If this is starting to sound over engineered, that is because it is.

Instead, we have a cryptographic tool which is collision-resistant. Cryptographic hashes or message digests exist to fill the role of what is called a "random oracle." In computer science theory, an oracle is something that gives an answer, and a random oracle gives a random answer which has never been seen before. Replying with a pre-existing signature does not reveal more information about the secret key. By definition something that has never been seen before cannot collide with previous answers.

We deem a hash function as broken when a collision is found. MD5 is easily broken, and SHA-1 (see shattered) can be broken with sufficient money and server time.

One more computer science thing to mention: we generally do not care if a message is verified twice. The verifier will not be able to determine if a signer had signed the same message again or replied with a saved signature when the message is the same. Because of that, it is safe to use deterministic signatures which use deterministic commitments.

To create a deterministic commitment secret with a hash function, we need to maintain one important requirement: the hash digest used to create the commitment secret must be unguessable. Also, the public form of the commitment which goes into the signature should not reveal the commitment secret.

If you see that the commitment for any signature repeat for a different message or key: that is a strong sign that something is wrong! Examples of this are on the blockchain.

Ed25519 uses the message and part of a SHA-512 hash of the signing secret key to create a deterministic commitment secret and then the commitment is made from that commitment secret.

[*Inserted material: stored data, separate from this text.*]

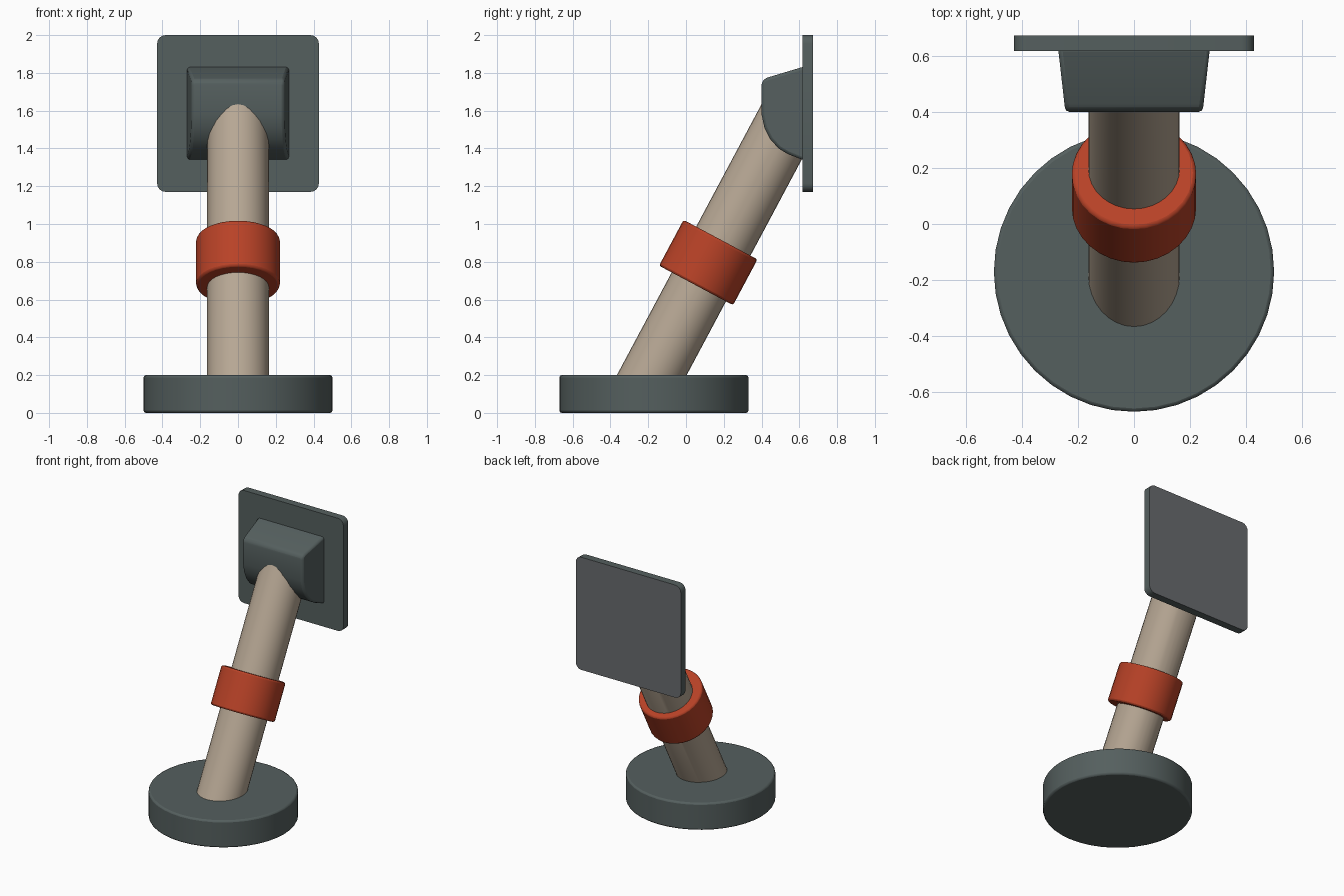
import bpy, bmesh, math
from mathutils import Vector, Matrix

if "Cube" in bpy.data.objects:
    bpy.data.objects.remove(bpy.data.objects["Cube"])

TILT = math.radians(28.1)
AXIS = Vector((0, math.sin(TILT), math.cos(TILT)))


def material(name, rgb):
    m = bpy.data.materials.new(name)
    m.diffuse_color = (*rgb, 1)
    m.use_nodes = True
    m.node_tree.nodes["Principled BSDF"].inputs["Base Color"].default_value = m.diffuse_color
    return m


SLATE = material("slate grey", (0.09, 0.115, 0.113))
PANEL = material("panel grey", (0.14, 0.147, 0.157))
SAND = material("sand", (0.47, 0.385, 0.295))
ORANGE = material("burnt orange", (0.48, 0.054, 0.02))


def finish(name, bm, mats, bevel=0.0, segments=2):
    bmesh.ops.recalc_face_normals(bm, faces=bm.faces)
    mesh = bpy.data.meshes.new(name)
    bm.to_mesh(mesh)
    bm.free()
    obj = bpy.data.objects.new(name, mesh)
    bpy.context.collection.objects.link(obj)
    for m in mats:
        mesh.materials.append(m)
    if bevel:
        mod = obj.modifiers.new("soft edges", 'BEVEL')
        mod.width, mod.segments = bevel, segments
        mod.limit_method, mod.angle_limit = 'ANGLE', math.radians(35)
    bpy.ops.object.select_all(action='DESELECT')
    bpy.context.view_layer.objects.active = obj
    obj.select_set(True)
    bpy.ops.object.shade_smooth_by_angle(angle=math.radians(35))
    return obj


def cylinder(radius, depth, centre, tilt=0.0, sides=32):
    bm = bmesh.new()
    place = Matrix.Translation(centre) @ Matrix.Rotation(-tilt, 4, 'X')
    bmesh.ops.create_cone(bm, cap_ends=True, segments=sides, radius1=radius,
                          radius2=radius, depth=depth, matrix=place)
    return bm


def trim(bm, point, normal):
    """Remove everything beyond a plane and close the cut."""
    geom = bm.verts[:] + bm.edges[:] + bm.faces[:]
    cut = bmesh.ops.bisect_plane(bm, geom=geom, plane_co=point, plane_no=normal,
                                 clear_outer=True)["geom_cut"]
    bmesh.ops.contextual_create(
        bm, geom=[e for e in cut if isinstance(e, bmesh.types.BMEdge)])


# Round foot
finish("base_disc", cylinder(0.5, 0.2, (0, -0.17, 0.1), sides=40), [SLATE], 0.012)

# Leaning pole, trimmed inside the foot, the bracket and the plate
pole = cylinder(0.163, 2.4, Vector((0, 0.137, 0.796)) + AXIS * 0.1, TILT)
trim(pole, (0, 0, 0.1), (0, 0, -1))
trim(pole, (0, 0.64, 0), (0, 1, 0))
trim(pole, (0, 0, 1.68), (0, 0, 1))
finish("leaning_pole", pole, [SAND])

# Collar around the pole
finish("collar", cylinder(0.222, 0.275, (0, 0.118, 0.796), TILT), [ORANGE], 0.012)

# Bracket: side profile (y, z) swept across x, narrowing towards the front
profile = [(0.63, 1.835), (0.43, 1.775), (0.405, 1.76), (0.40, 1.735), (0.40, 1.58),
           (0.415, 1.51), (0.445, 1.45), (0.49, 1.40), (0.54, 1.37), (0.63, 1.335)]
bm = bmesh.new()
rings = []
for side in (-1, 1):
    rings.append([bm.verts.new((side * (0.245 + 0.025 * (y - 0.4) / 0.22), y, z))
                  for y, z in profile])
    bm.faces.new(rings[-1])
for i in range(len(profile)):
    j = (i + 1) % len(profile)
    bm.faces.new((rings[0][i], rings[0][j], rings[1][j], rings[1][i]))
finish("bracket", bm, [SLATE], 0.015)

# Square plate with rounded corners and a lighter back face
bm = bmesh.new()
HALF, R, Z = 0.428, 0.045, 1.585
outline = []
for k, (sx, sz) in enumerate(((1, 1), (-1, 1), (-1, -1), (1, -1))):
    for s in range(5):
        a = math.pi / 2 * (k + s / 4)
        outline.append(bm.verts.new((sx * (HALF - R) + R * math.cos(a), 0.617,
                                     Z + sz * (0.415 - R) + R * math.sin(a))))
front = bm.faces.new(outline)
back = bmesh.ops.extrude_face_region(bm, geom=[front], use_keep_orig=True)["geom"]
bmesh.ops.translate(bm, vec=(0, 0.055, 0),
                    verts=[v for v in back if isinstance(v, bmesh.types.BMVert)])
for f in bm.faces:
    f.material_index = 1 if f.calc_center_median().y > 0.665 else 0
finish("mounting_plate", bm, [SLATE, PANEL])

Because secret bits of sufficient entropy were added to the hash of the message, it is too difficult to guess or reverse what the commitment secret is.

Deterministic ECDSA (RFC6979) uses a unique approach to probe for safe commitment secrets using HMACs. The message and signing secret key are mixed together with HMACs to create a possible commitment secret. If the commitment secret is unsatisfactory, it probes for another value with a deterministic algorithm. For example, a commitment secret of all 0’s is unsatisfactory.

A deterministic commitment secret protects the secret signing key from being recovered. This protection relies on the collision resistance property we get from cryptographic hashes. Besides key generation, the commitment secret generation part of digital signatures is the only probabilistic part of creating a signature. By replacing the commitment secret probabilistic process with a deterministic process, the complete signature process for a pre-existing key becomes deterministic.

Deterministic signatures remove the risk of exposing a secret signing key when commitment secrets could be misused. This provides a defense against application developer ignorance (like Sony) and poor randomness from the environment (like some transactions on the blockchain).

An interesting consequence of Ed25519’s design: since the secret scalar is derived from the first 256 bits of the SHA-512 hash and the secret commitments are made from the other 256 bits, if the secret scalar were leaked but not the private key then signatures made with a stolen secret scalar must be different from honest signatures for messages that have not been honestly signed before.
However, a verifier cannot tell the difference between the impersonator and the honest signer since the commitment is made from secret information.